◆ **Instructions for the task**
Please say how many lines in the material include the string "grey", and nothing else.

.....

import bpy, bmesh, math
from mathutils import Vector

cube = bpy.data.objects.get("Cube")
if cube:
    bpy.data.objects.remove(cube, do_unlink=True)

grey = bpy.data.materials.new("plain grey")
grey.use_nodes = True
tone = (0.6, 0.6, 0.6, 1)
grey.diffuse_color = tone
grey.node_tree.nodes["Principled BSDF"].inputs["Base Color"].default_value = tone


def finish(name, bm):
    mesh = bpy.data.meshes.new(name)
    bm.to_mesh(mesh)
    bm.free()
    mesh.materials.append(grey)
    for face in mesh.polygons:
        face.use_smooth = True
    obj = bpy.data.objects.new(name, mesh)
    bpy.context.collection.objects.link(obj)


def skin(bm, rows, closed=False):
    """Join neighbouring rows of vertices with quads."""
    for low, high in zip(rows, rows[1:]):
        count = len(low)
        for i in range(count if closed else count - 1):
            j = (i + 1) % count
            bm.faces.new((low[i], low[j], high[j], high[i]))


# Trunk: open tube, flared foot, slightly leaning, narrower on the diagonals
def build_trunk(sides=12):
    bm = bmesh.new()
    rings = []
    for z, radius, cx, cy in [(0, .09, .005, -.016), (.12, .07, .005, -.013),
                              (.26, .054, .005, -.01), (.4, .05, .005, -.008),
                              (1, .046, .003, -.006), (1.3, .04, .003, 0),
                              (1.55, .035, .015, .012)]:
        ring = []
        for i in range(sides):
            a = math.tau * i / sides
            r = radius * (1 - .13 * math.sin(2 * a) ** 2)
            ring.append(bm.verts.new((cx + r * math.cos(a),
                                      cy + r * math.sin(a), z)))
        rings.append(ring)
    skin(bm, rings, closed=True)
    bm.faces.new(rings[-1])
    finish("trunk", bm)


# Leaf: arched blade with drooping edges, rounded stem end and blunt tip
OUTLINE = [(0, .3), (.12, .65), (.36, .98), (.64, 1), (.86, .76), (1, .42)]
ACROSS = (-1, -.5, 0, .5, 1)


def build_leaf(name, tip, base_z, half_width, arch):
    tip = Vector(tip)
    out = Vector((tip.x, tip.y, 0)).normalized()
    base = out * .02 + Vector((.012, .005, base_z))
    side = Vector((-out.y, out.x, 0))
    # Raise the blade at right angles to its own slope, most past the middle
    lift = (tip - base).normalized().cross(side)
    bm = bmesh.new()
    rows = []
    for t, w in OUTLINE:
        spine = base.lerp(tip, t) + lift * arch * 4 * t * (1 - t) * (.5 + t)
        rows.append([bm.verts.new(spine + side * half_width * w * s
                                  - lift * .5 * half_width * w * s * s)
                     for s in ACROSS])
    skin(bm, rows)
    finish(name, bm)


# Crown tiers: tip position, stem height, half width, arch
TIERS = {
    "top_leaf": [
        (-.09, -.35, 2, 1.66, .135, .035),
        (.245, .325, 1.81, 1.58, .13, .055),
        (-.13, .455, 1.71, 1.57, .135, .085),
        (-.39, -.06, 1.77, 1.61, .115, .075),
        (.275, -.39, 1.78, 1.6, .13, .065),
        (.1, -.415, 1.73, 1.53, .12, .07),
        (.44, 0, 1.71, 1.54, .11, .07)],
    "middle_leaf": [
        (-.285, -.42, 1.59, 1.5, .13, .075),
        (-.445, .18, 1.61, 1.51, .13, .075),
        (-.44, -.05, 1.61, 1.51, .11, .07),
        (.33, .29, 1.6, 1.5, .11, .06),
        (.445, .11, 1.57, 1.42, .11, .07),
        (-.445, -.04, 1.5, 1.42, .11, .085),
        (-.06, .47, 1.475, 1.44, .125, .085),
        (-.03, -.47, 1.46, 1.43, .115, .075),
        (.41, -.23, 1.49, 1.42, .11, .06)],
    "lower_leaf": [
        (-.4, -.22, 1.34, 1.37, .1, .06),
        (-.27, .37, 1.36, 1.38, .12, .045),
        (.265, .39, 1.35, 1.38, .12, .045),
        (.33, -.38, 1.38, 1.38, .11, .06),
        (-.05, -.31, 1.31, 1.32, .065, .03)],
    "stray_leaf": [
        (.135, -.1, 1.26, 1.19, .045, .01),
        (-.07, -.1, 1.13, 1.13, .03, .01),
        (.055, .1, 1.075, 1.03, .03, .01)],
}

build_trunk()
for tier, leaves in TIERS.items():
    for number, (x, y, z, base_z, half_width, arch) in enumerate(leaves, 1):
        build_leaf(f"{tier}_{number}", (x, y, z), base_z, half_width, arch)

.....

◆ **Exercise output**
5